The Egyptian Foreign Ministry on Sunday criticized a recent US congressional hearing that discussed the issue of perceived "discrimination" faced by religious minorities in the Middle East, especially in Egypt and Iraq.
A ministry statement released on Sunday asserted that the discussions had included "a number of inaccuracies and inaccurate claims that have long been circulated by Egypt's enemies in the US."
During the hearing, several members of congress called for the adoption of a bill that would require the US administration to appoint "special envoys" to persecuted minorities in the Middle East. Under the proposed legislation, these envoys would be tasked with monitoring progress on "minority issues" as they related to Christians in Iraq, as well as Copts and Baha'is in Egypt.
At the hearing, held on Thursday morning, members of congress proposed the appointment of special representatives to US embassies in Egypt and Iraq whose sole mandate would be “to monitor human rights and religious persecution."
In the Foreign Ministry statement, ministry spokesman Hossam Zaki stated that the reaction of Egypt's Coptic Church to the hearing constituted the best possible reply to all foreign parties attempting to involve themselves in Egypt's internal affairs with a view to 'provoking conflict,” which, he said, “only serves personal interests and agendas."

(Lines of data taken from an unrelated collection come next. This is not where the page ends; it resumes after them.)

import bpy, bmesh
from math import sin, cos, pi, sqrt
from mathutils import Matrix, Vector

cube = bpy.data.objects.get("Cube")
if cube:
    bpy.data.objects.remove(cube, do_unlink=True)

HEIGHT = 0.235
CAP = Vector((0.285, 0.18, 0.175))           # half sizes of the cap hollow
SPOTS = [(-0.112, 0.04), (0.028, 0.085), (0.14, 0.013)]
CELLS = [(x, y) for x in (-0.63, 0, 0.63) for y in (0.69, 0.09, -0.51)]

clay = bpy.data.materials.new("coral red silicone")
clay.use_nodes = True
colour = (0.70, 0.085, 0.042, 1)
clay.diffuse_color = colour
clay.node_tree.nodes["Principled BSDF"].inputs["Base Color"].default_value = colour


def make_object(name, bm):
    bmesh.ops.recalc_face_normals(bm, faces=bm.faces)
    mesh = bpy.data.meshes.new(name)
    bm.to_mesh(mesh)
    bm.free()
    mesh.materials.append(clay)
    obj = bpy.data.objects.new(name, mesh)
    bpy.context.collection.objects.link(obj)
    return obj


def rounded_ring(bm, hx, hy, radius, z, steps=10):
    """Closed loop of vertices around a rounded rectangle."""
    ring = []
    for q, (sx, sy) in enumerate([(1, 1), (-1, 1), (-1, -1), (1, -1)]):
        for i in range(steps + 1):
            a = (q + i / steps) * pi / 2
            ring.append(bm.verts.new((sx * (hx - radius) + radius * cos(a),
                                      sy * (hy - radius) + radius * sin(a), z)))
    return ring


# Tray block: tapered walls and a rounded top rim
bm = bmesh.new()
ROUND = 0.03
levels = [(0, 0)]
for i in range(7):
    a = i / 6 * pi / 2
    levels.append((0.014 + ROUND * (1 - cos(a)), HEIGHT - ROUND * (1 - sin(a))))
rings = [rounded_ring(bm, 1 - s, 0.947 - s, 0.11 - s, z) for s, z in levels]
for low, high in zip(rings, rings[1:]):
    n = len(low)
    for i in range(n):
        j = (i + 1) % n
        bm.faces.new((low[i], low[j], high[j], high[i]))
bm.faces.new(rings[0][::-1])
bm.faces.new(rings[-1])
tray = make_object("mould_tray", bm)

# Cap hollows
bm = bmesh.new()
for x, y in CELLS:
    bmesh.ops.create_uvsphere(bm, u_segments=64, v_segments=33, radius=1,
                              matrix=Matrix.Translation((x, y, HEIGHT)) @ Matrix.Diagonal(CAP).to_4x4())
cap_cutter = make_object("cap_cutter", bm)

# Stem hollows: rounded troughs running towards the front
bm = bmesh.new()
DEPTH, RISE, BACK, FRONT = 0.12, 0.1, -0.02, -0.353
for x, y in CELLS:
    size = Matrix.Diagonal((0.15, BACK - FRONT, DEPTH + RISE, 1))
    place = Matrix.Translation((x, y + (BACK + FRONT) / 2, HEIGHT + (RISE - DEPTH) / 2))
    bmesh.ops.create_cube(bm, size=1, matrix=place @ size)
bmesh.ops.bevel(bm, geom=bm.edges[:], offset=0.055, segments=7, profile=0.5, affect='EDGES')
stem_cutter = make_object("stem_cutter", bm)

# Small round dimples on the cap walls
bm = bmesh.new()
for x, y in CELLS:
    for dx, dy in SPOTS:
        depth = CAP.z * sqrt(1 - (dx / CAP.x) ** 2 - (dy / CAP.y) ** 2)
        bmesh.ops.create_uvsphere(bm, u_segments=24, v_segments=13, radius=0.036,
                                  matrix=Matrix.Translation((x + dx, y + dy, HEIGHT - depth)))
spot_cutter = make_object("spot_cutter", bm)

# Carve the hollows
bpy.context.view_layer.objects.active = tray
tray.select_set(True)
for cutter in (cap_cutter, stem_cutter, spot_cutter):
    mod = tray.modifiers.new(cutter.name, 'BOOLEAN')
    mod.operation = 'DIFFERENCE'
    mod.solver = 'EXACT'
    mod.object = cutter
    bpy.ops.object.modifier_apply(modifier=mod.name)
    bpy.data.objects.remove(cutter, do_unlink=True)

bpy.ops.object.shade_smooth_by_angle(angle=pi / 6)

Egypt's Coptic Church had earlier declared its refusal to discuss any issue pertaining to Copts abroad, stressing that the country’s internal problems should be dealt with and solved by Egyptians.
Translated from the Arabic Edition.